How is the task vector found? Well, since it mirrors the representation vector, we can read out the state of the highest layer and learn which state leads to the most reward, for instance (if one wants to adapt this to perform RL-style tasks). For some environments, though, we can avoid using a reward altogether, when the task is known.
The maze was our first test. We first train the agent by taking random actions in a maze. It therefore learns completely off-policy. After the training is complete, we teleport the agent to some target location, have it sit there for a bit (since the representation vector at the top of the hierarchy covers several steps of behavior), and then record that representation. We then can teleport the agent back to where it was previously, and the agent will find its way to the target location. Since it is doing this based on visual information alone, it may get stuck in locations that look similar to the target one.
However, it is interesting that this works at all – there is no “discounting”, pathfinding search, or other well-known mechanism to tell it which paths are shorter. Rather, the exponential memory and choice of task vector handles this – and as a result, it is able to pathfind reasonably well. It is a bit noisy, but this seems to be specific to the way we implemented it.
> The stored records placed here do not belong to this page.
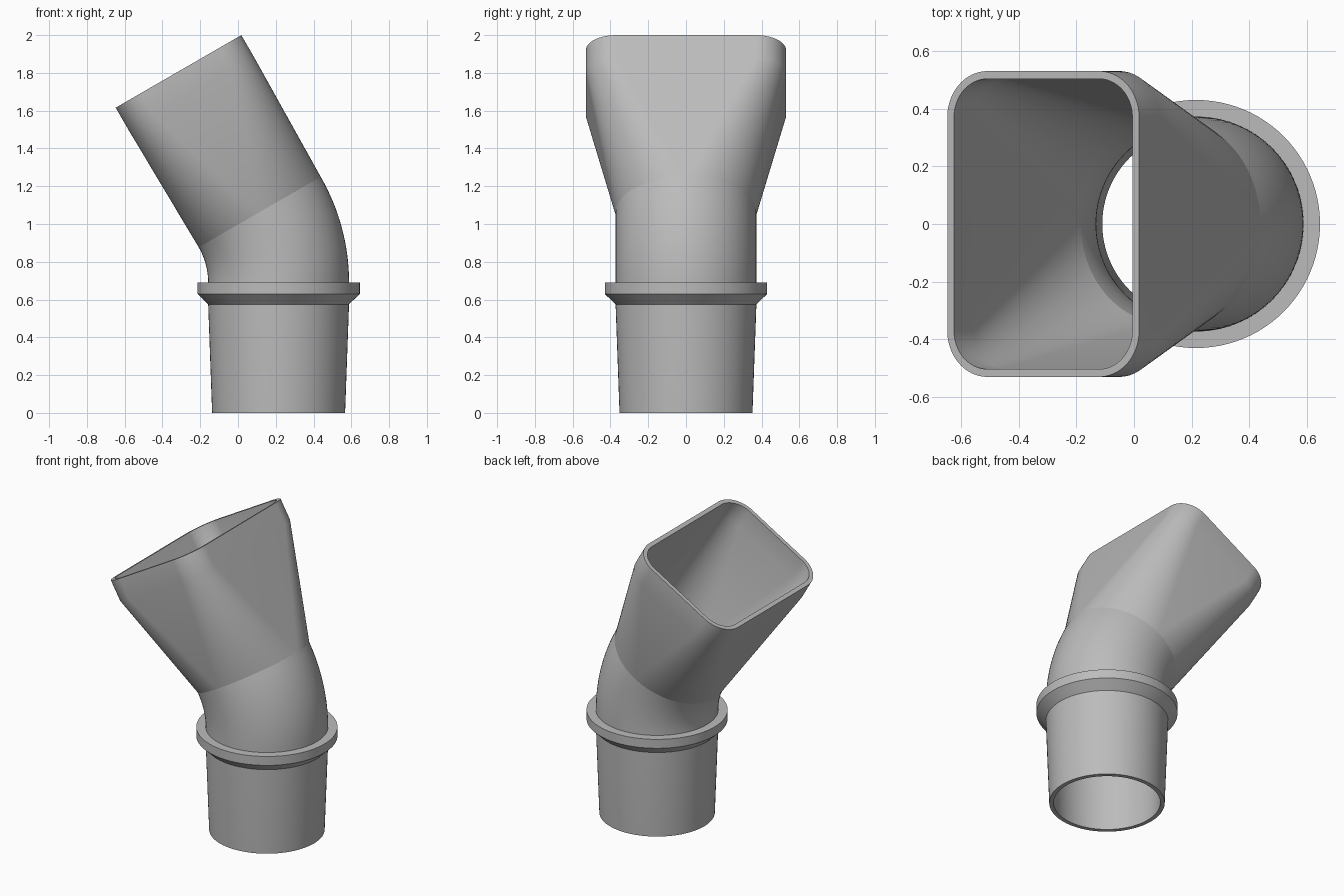
import bpy, bmesh
from math import sin, cos, pi, radians
from mathutils import Vector

cube = bpy.data.objects.get("Cube")
if cube:
    bpy.data.objects.remove(cube, do_unlink=True)

STEPS = 24            # segments per quarter turn
AXIS_X = 0.215        # centre line of the round socket
RADIUS, WALL = 0.373, 0.027
BASE_Z = 0.69         # where the elbow begins
BEND_R = 2 * RADIUS   # elbow centre line radius
BEND = radians(30)
LENGTH, LIP = 0.86, 0.14
HALF_W, HALF_D, CORNER = 0.384, 0.53, 0.16

grey = bpy.data.materials.new("plain grey")
grey.use_nodes = True
colour = (0.5, 0.5, 0.5, 1)
grey.diffuse_color = colour
grey.node_tree.nodes["Principled BSDF"].inputs["Base Color"].default_value = colour


def ring(centre, tilt, half_w, half_d, corner):
    """Rounded rectangle across a tilted axis; a circle when corner equals both halves."""
    u, v = Vector((cos(tilt), 0, sin(tilt))), Vector((0, 1, 0))
    points = []
    for q, (sx, sy) in enumerate(((1, 1), (-1, 1), (-1, -1), (1, -1))):
        for i in range(STEPS + 1):
            a = (q + i / STEPS) * pi / 2
            points.append(centre + u * (sx * (half_w - corner) + corner * cos(a))
                          + v * (sy * (half_d - corner) + corner * sin(a)))
    return points


def level(r, z):
    return ring(Vector((AXIS_X, 0, z)), 0, r, r, r)


def bend_centre(t):
    return Vector((AXIS_X - BEND_R + BEND_R * cos(t), 0, BASE_Z + BEND_R * sin(t)))


def bent(r, t):
    return ring(bend_centre(t), t, r, r, r)


def mouth(distance, inset):
    centre = bend_centre(BEND) + Vector((-sin(BEND), 0, cos(BEND))) * distance
    return ring(centre, BEND, HALF_W - inset, HALF_D - inset, CORNER - inset)


def skin(name, *chains):
    """Bridge each chain of rings in order into one mesh."""
    bm = bmesh.new()
    for chain in chains:
        loops = [[bm.verts.new(p) for p in points] for points in chain]
        for a, b in zip(loops, loops[1:]):
            for i in range(len(a)):
                j = (i + 1) % len(a)
                bm.faces.new((a[i], a[j], b[j], b[i]))
    bmesh.ops.remove_doubles(bm, verts=bm.verts, dist=0.0001)
    mesh = bpy.data.meshes.new(name)
    bm.to_mesh(mesh)
    bm.free()
    mesh.materials.append(grey)
    obj = bpy.data.objects.new(name, mesh)
    bpy.context.collection.objects.link(obj)
    bpy.ops.object.select_all(action='DESELECT')
    obj.select_set(True)
    bpy.context.view_layer.objects.active = obj
    bpy.ops.object.shade_smooth_by_angle(angle=radians(30))


# Tapered round socket, open at the bottom
BORE = RADIUS - WALL
skin("socket", [level(BORE, BASE_Z), level(BORE, 0.6), level(0.325, 0),
                level(0.352, 0), level(RADIUS, 0.58), level(RADIUS, BASE_Z)])

# Stop collar with a chamfered underside
skin("collar", [level(RADIUS, 0.575), level(0.43, 0.63),
                level(0.43, BASE_Z), level(RADIUS, BASE_Z)])

# Bent elbow, outer wall and bore
turns = [BEND * i / 16 for i in range(17)]
skin("elbow", [bent(RADIUS, t) for t in turns],
     [bent(BORE, t) for t in reversed(turns)])

# Round-to-rectangular nozzle with a short straight lip
skin("nozzle", [bent(RADIUS, BEND), mouth(LENGTH - LIP, 0), mouth(LENGTH, 0),
                mouth(LENGTH, WALL), mouth(LENGTH - LIP, WALL), bent(BORE, BEND)])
We feel this is a class of algorithms worthy of further investigation. While not amazing now, the idea clearly does work. There are still many tricks that can be employed to improve the result.
That’s all for now!